▸ Task instructions
Could each entry below be written out exactly, with every picture dropped?

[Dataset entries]
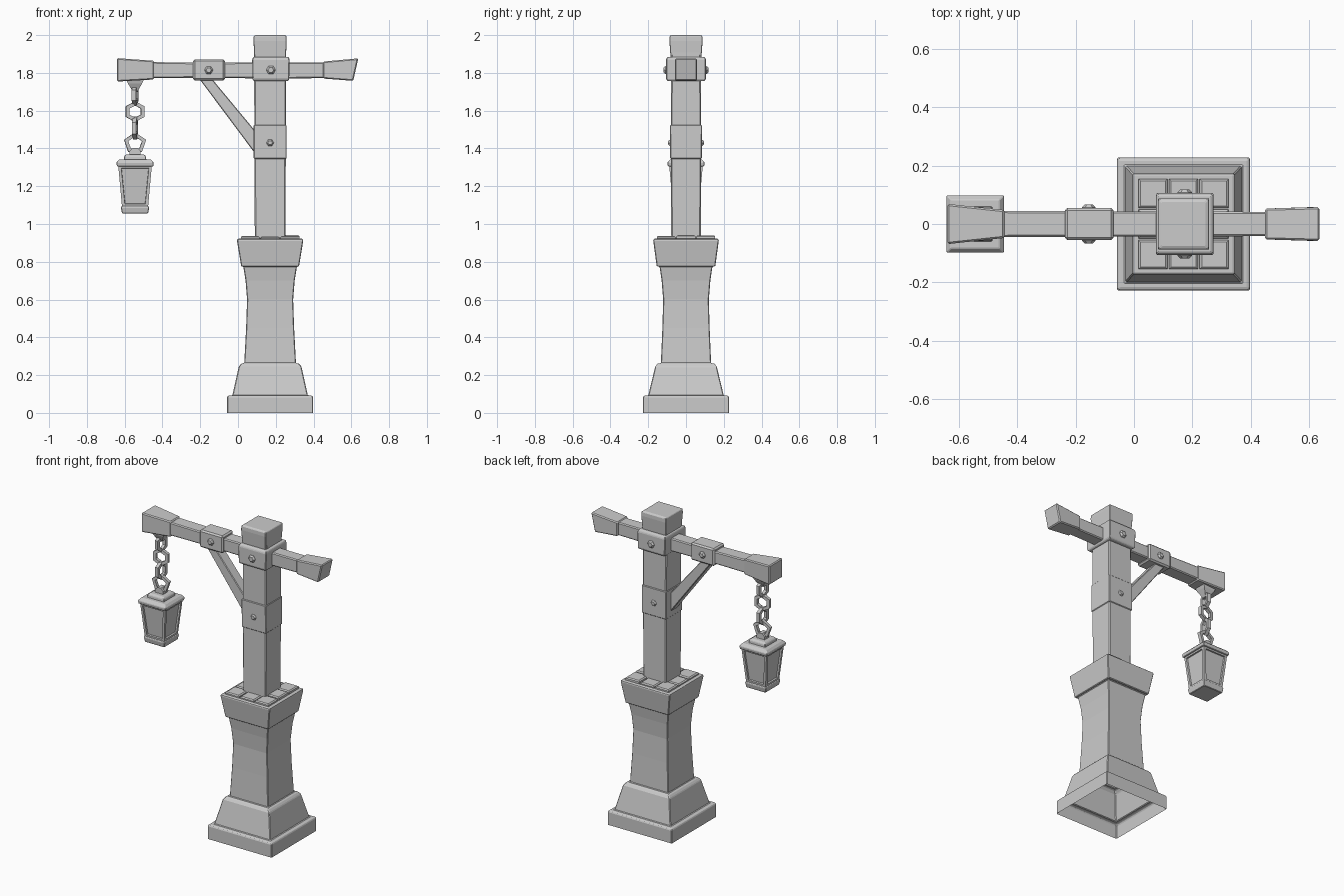
import bpy, bmesh, math, random
from mathutils import Vector, Matrix

if "Cube" in bpy.data.objects:
    bpy.data.objects.remove(bpy.data.objects["Cube"])

random.seed(4)
PX = 0.17      # post centre in x
LX = -0.545    # lantern centre in x
BZ = 1.815     # beam centre height


def finish(name, bm, bevel=0.0):
    bmesh.ops.recalc_face_normals(bm, faces=bm.faces)
    me = bpy.data.meshes.new(name)
    bm.to_mesh(me)
    bm.free()
    ob = bpy.data.objects.new(name, me)
    bpy.context.collection.objects.link(ob)
    if bevel:
        m = ob.modifiers.new("worn_edges", 'BEVEL')
        m.width, m.segments, m.limit_method = bevel, 1, 'ANGLE'
        m.angle_limit = math.radians(25)
    return ob


def loft_mesh(rings, bottom=True, top=True, closed=False):
    """Skin a list of equal-length point rings."""
    bm = bmesh.new()
    vs = [[bm.verts.new(p) for p in r] for r in rings]
    n = len(vs[0])
    pairs = list(zip(vs, vs[1:])) + ([(vs[-1], vs[0])] if closed else [])
    for a, b in pairs:
        for i in range(n):
            bm.faces.new((a[i], a[(i + 1) % n], b[(i + 1) % n], b[i]))
    if not closed:
        if bottom:
            bm.faces.new(vs[0][::-1])
        if top:
            bm.faces.new(vs[-1])
    return bm


SQ = ((-1, -1), (1, -1), (1, 1), (-1, 1))


def tower(name, cx, profile, bevel=0.006, bottom=True):
    """Square section stacked along z: profile of (z, half x, half y)."""
    rings = [[(cx + a * hx, b * hy, z) for a, b in SQ] for z, hx, hy in profile]
    return finish(name, loft_mesh(rings, bottom), bevel)


def bar(name, profile, bevel=0.006, slant=0.0):
    """Rectangular section along x: profile of (x, half y, z low, z high)."""
    rings = [[(x, -hy, lo), (x, hy, lo), (x, hy, hi), (x, -hy, hi)]
             for x, hy, lo, hi in profile]
    if slant:
        rings[-1] = [(x - slant if i < 2 else x, y, z)
                     for i, (x, y, z) in enumerate(rings[-1])]
    return finish(name, loft_mesh(rings), bevel)


def bolt(name, x, z, reach, r=0.023):
    """Hexagonal bolt whose heads show at front and back."""
    rings = []
    for y, k in ((-reach, 0.6), (-reach + 0.01, 1), (reach - 0.01, 1), (reach, 0.6)):
        rings.append([(x + r * k * math.cos(math.radians(60 * i)), y,
                       z + r * k * math.sin(math.radians(60 * i))) for i in range(6)])
    return finish(name, loft_mesh(rings))


def link(name, z, w, h, sides=6, turn=0.0, t=0.011):
    """Angular chain link with a square wire section."""
    rings = []
    rot = Matrix.Rotation(math.radians(turn), 3, 'Z')
    for i in range(sides):
        a = math.pi / 2 + 2 * math.pi * i / sides
        c, s = math.cos(a), math.sin(a)
        ring = []
        for u, v in SQ:
            p = Vector(((w + u * t) * c, v * t, (h + u * t) * s))
            ring.append(rot @ p + Vector((LX, 0, z)))
        rings.append(ring)
    return finish(name, loft_mesh(rings, closed=True))


# Stone pedestal: open-bottomed shell with plinth, skirt, waisted shaft and capital
tower("stone_pedestal", PX, [
    (0, 0.228, 0.228), (0.085, 0.228, 0.228), (0.092, 0.220, 0.220),
    (0.092, 0.200, 0.200), (0.245, 0.166, 0.163), (0.262, 0.152, 0.150),
    (0.262, 0.137, 0.133), (0.45, 0.127, 0.125), (0.60, 0.122, 0.121),
    (0.70, 0.130, 0.129), (0.775, 0.142, 0.140), (0.775, 0.153, 0.155),
    (0.915, 0.176, 0.174), (0.922, 0.172, 0.170)], 0.004, bottom=False)

# Loose paving stones around the foot of the post
cell = 0.105
for i in (-1, 0, 1):
    for j in (-1, 0, 1):
        if i or j:
            h = cell / 2 - 0.003
            top = 0.938 + random.uniform(-0.004, 0.004)
            rings = [[(PX + i * cell + a * (h - d), j * cell + b * (h - d), z)
                      for a, b in SQ]
                     for z, d in ((0.915, 0), (top - 0.006, 0), (top, 0.007))]
            finish("cap_stone", loft_mesh(rings))

# Wooden post and its thicker head
tower("post", PX, [(0.92, 0.081, 0.078), (1.35, 0.083, 0.080), (1.92, 0.085, 0.078)])
tower("post_head", PX, [(1.87, 0.083, 0.081), (1.97, 0.088, 0.088),
                        (1.995, 0.087, 0.087), (2.0, 0.076, 0.076)], 0.003)

# Metal bands and bolts on the post
tower("brace_band", PX, [(1.345, 0.087, 0.084), (1.525, 0.087, 0.085)], 0.004)
bolt("brace_band_bolt", PX, 1.43, 0.094, 0.02)
tower("beam_collar", PX + 0.004, [(1.757, 0.092, 0.098), (1.768, 0.097, 0.106),
                                 (1.872, 0.099, 0.106), (1.885, 0.093, 0.098)], 0.004)
bolt("collar_bolt", PX + 0.004, BZ, 0.118, 0.025)

# Cross beam with flared ends and a clamp
bar("cross_beam", [(-0.6, 0.045, 1.772, 1.86), (-0.2, 0.044, 1.774, 1.853),
                   (0.2, 0.043, 1.770, 1.856), (0.55, 0.041, 1.773, 1.855)])
bar("beam_end_left", [(-0.64, 0.069, 1.754, 1.878), (-0.445, 0.048, 1.765, 1.864)])
bar("beam_end_right", [(0.45, 0.053, 1.770, 1.86), (0.637, 0.058, 1.758, 1.877)],
    slant=0.027)
bar("beam_clamp", [(-0.237, 0.055, 1.760, 1.872), (-0.070, 0.055, 1.760, 1.872)], 0.009)
bolt("clamp_bolt", -0.155, BZ, 0.067)

# Diagonal brace
brace = [[(x, y, z) for x, z in ((-0.21, 1.775), (0.10, 1.36), (0.10, 1.482), (-0.143, 1.775))]
         for y in (-0.034, 0.034)]
finish("diagonal_brace", loft_mesh(brace), 0.004)

# Hook plate and chain
tower("chain_hook", LX, [(1.70, 0.012, 0.012), (1.745, 0.038, 0.034),
                         (1.768, 0.048, 0.040)], 0)
link("chain_link_1", 1.682, 0.036, 0.046, turn=80)
link("chain_link_2", 1.595, 0.046, 0.044, turn=8)
link("chain_link_3", 1.508, 0.036, 0.050, turn=82)
link("chain_link_4", 1.428, 0.050, 0.046, sides=5, turn=5)

# Lantern: hanging lug, lid, roof, framed body and foot
lug = [[(LX + 0.031 * math.cos(math.pi * (i + .5) / 4), y,
         1.375 + 0.031 * math.sin(math.pi * (i + .5) / 4)) for i in range(8)]
       for y in (-0.022, 0.022)]
finish("lantern_lug", loft_mesh(lug))
tower("lantern_lid", LX, [(1.335, 0.060, 0.060), (1.358, 0.058, 0.058),
                          (1.368, 0.048, 0.048)], 0.003)
tower("lantern_roof", LX, [(1.305, 0.096, 0.096), (1.325, 0.099, 0.099),
                           (1.342, 0.084, 0.084)], 0.003)
rings = [[(LX + a * h, b * h, z) for a, b in SQ] for z, h in ((1.09, 0.069), (1.31, 0.089))]
bm = loft_mesh(rings)
bmesh.ops.recalc_face_normals(bm, faces=bm.faces)
sides = [f for f in bm.faces if abs(f.normal.z) < 0.5]
bmesh.ops.inset_individual(bm, faces=sides, thickness=0.022)
bmesh.ops.inset_individual(bm, faces=sides, thickness=0.002, depth=-0.010)
finish("lantern_body", bm)
tower("lantern_foot", LX, [(1.056, 0.069, 0.069), (1.088, 0.075, 0.075),
                           (1.095, 0.071, 0.071)], 0.003)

▸ Expected output
import bpy, bmesh, math, random
from mathutils import Vector, Matrix

if "Cube" in bpy.data.objects:
    bpy.data.objects.remove(bpy.data.objects["Cube"])

random.seed(4)
PX = 0.17      # post centre in x
LX = -0.545    # lantern centre in x
BZ = 1.815     # beam centre height


def finish(name, bm, bevel=0.0):
    bmesh.ops.recalc_face_normals(bm, faces=bm.faces)
    me = bpy.data.meshes.new(name)
    bm.to_mesh(me)
    bm.free()
    ob = bpy.data.objects.new(name, me)
    bpy.context.collection.objects.link(ob)
    if bevel:
        m = ob.modifiers.new("worn_edges", 'BEVEL')
        m.width, m.segments, m.limit_method = bevel, 1, 'ANGLE'
        m.angle_limit = math.radians(25)
    return ob


def loft_mesh(rings, bottom=True, top=True, closed=False):
    """Skin a list of equal-length point rings."""
    bm = bmesh.new()
    vs = [[bm.verts.new(p) for p in r] for r in rings]
    n = len(vs[0])
    pairs = list(zip(vs, vs[1:])) + ([(vs[-1], vs[0])] if closed else [])
    for a, b in pairs:
        for i in range(n):
            bm.faces.new((a[i], a[(i + 1) % n], b[(i + 1) % n], b[i]))
    if not closed:
        if bottom:
            bm.faces.new(vs[0][::-1])
        if top:
            bm.faces.new(vs[-1])
    return bm


SQ = ((-1, -1), (1, -1), (1, 1), (-1, 1))


def tower(name, cx, profile, bevel=0.006, bottom=True):
    """Square section stacked along z: profile of (z, half x, half y)."""
    rings = [[(cx + a * hx, b * hy, z) for a, b in SQ] for z, hx, hy in profile]
    return finish(name, loft_mesh(rings, bottom), bevel)


def bar(name, profile, bevel=0.006, slant=0.0):
    """Rectangular section along x: profile of (x, half y, z low, z high)."""
    rings = [[(x, -hy, lo), (x, hy, lo), (x, hy, hi), (x, -hy, hi)]
             for x, hy, lo, hi in profile]
    if slant:
        rings[-1] = [(x - slant if i < 2 else x, y, z)
                     for i, (x, y, z) in enumerate(rings[-1])]
    return finish(name, loft_mesh(rings), bevel)


def bolt(name, x, z, reach, r=0.023):
    """Hexagonal bolt whose heads show at front and back."""
    rings = []
    for y, k in ((-reach, 0.6), (-reach + 0.01, 1), (reach - 0.01, 1), (reach, 0.6)):
        rings.append([(x + r * k * math.cos(math.radians(60 * i)), y,
                       z + r * k * math.sin(math.radians(60 * i))) for i in range(6)])
    return finish(name, loft_mesh(rings))


def link(name, z, w, h, sides=6, turn=0.0, t=0.011):
    """Angular chain link with a square wire section."""
    rings = []
    rot = Matrix.Rotation(math.radians(turn), 3, 'Z')
    for i in range(sides):
        a = math.pi / 2 + 2 * math.pi * i / sides
        c, s = math.cos(a), math.sin(a)
        ring = []
        for u, v in SQ:
            p = Vector(((w + u * t) * c, v * t, (h + u * t) * s))
            ring.append(rot @ p + Vector((LX, 0, z)))
        rings.append(ring)
    return finish(name, loft_mesh(rings, closed=True))


# Stone pedestal: open-bottomed shell with plinth, skirt, waisted shaft and capital
tower("stone_pedestal", PX, [
    (0, 0.228, 0.228), (0.085, 0.228, 0.228), (0.092, 0.220, 0.220),
    (0.092, 0.200, 0.200), (0.245, 0.166, 0.163), (0.262, 0.152, 0.150),
    (0.262, 0.137, 0.133), (0.45, 0.127, 0.125), (0.60, 0.122, 0.121),
    (0.70, 0.130, 0.129), (0.775, 0.142, 0.140), (0.775, 0.153, 0.155),
    (0.915, 0.176, 0.174), (0.922, 0.172, 0.170)], 0.004, bottom=False)

# Loose paving stones around the foot of the post
cell = 0.105
for i in (-1, 0, 1):
    for j in (-1, 0, 1):
        if i or j:
            h = cell / 2 - 0.003
            top = 0.938 + random.uniform(-0.004, 0.004)
            rings = [[(PX + i * cell + a * (h - d), j * cell + b * (h - d), z)
                      for a, b in SQ]
                     for z, d in ((0.915, 0), (top - 0.006, 0), (top, 0.007))]
            finish("cap_stone", loft_mesh(rings))

# Wooden post and its thicker head
tower("post", PX, [(0.92, 0.081, 0.078), (1.35, 0.083, 0.080), (1.92, 0.085, 0.078)])
tower("post_head", PX, [(1.87, 0.083, 0.081), (1.97, 0.088, 0.088),
                        (1.995, 0.087, 0.087), (2.0, 0.076, 0.076)], 0.003)

# Metal bands and bolts on the post
tower("brace_band", PX, [(1.345, 0.087, 0.084), (1.525, 0.087, 0.085)], 0.004)
bolt("brace_band_bolt", PX, 1.43, 0.094, 0.02)
tower("beam_collar", PX + 0.004, [(1.757, 0.092, 0.098), (1.768, 0.097, 0.106),
                                 (1.872, 0.099, 0.106), (1.885, 0.093, 0.098)], 0.004)
bolt("collar_bolt", PX + 0.004, BZ, 0.118, 0.025)

# Cross beam with flared ends and a clamp
bar("cross_beam", [(-0.6, 0.045, 1.772, 1.86), (-0.2, 0.044, 1.774, 1.853),
                   (0.2, 0.043, 1.770, 1.856), (0.55, 0.041, 1.773, 1.855)])
bar("beam_end_left", [(-0.64, 0.069, 1.754, 1.878), (-0.445, 0.048, 1.765, 1.864)])
bar("beam_end_right", [(0.45, 0.053, 1.770, 1.86), (0.637, 0.058, 1.758, 1.877)],
    slant=0.027)
bar("beam_clamp", [(-0.237, 0.055, 1.760, 1.872), (-0.070, 0.055, 1.760, 1.872)], 0.009)
bolt("clamp_bolt", -0.155, BZ, 0.067)

# Diagonal brace
brace = [[(x, y, z) for x, z in ((-0.21, 1.775), (0.10, 1.36), (0.10, 1.482), (-0.143, 1.775))]
         for y in (-0.034, 0.034)]
finish("diagonal_brace", loft_mesh(brace), 0.004)

# Hook plate and chain
tower("chain_hook", LX, [(1.70, 0.012, 0.012), (1.745, 0.038, 0.034),
                         (1.768, 0.048, 0.040)], 0)
link("chain_link_1", 1.682, 0.036, 0.046, turn=80)
link("chain_link_2", 1.595, 0.046, 0.044, turn=8)
link("chain_link_3", 1.508, 0.036, 0.050, turn=82)
link("chain_link_4", 1.428, 0.050, 0.046, sides=5, turn=5)

# Lantern: hanging lug, lid, roof, framed body and foot
lug = [[(LX + 0.031 * math.cos(math.pi * (i + .5) / 4), y,
         1.375 + 0.031 * math.sin(math.pi * (i + .5) / 4)) for i in range(8)]
       for y in (-0.022, 0.022)]
finish("lantern_lug", loft_mesh(lug))
tower("lantern_lid", LX, [(1.335, 0.060, 0.060), (1.358, 0.058, 0.058),
                          (1.368, 0.048, 0.048)], 0.003)
tower("lantern_roof", LX, [(1.305, 0.096, 0.096), (1.325, 0.099, 0.099),
                           (1.342, 0.084, 0.084)], 0.003)
rings = [[(LX + a * h, b * h, z) for a, b in SQ] for z, h in ((1.09, 0.069), (1.31, 0.089))]
bm = loft_mesh(rings)
bmesh.ops.recalc_face_normals(bm, faces=bm.faces)
sides = [f for f in bm.faces if abs(f.normal.z) < 0.5]
bmesh.ops.inset_individual(bm, faces=sides, thickness=0.022)
bmesh.ops.inset_individual(bm, faces=sides, thickness=0.002, depth=-0.010)
finish("lantern_body", bm)
tower("lantern_foot", LX, [(1.056, 0.069, 0.069), (1.088, 0.075, 0.075),
                           (1.095, 0.071, 0.071)], 0.003)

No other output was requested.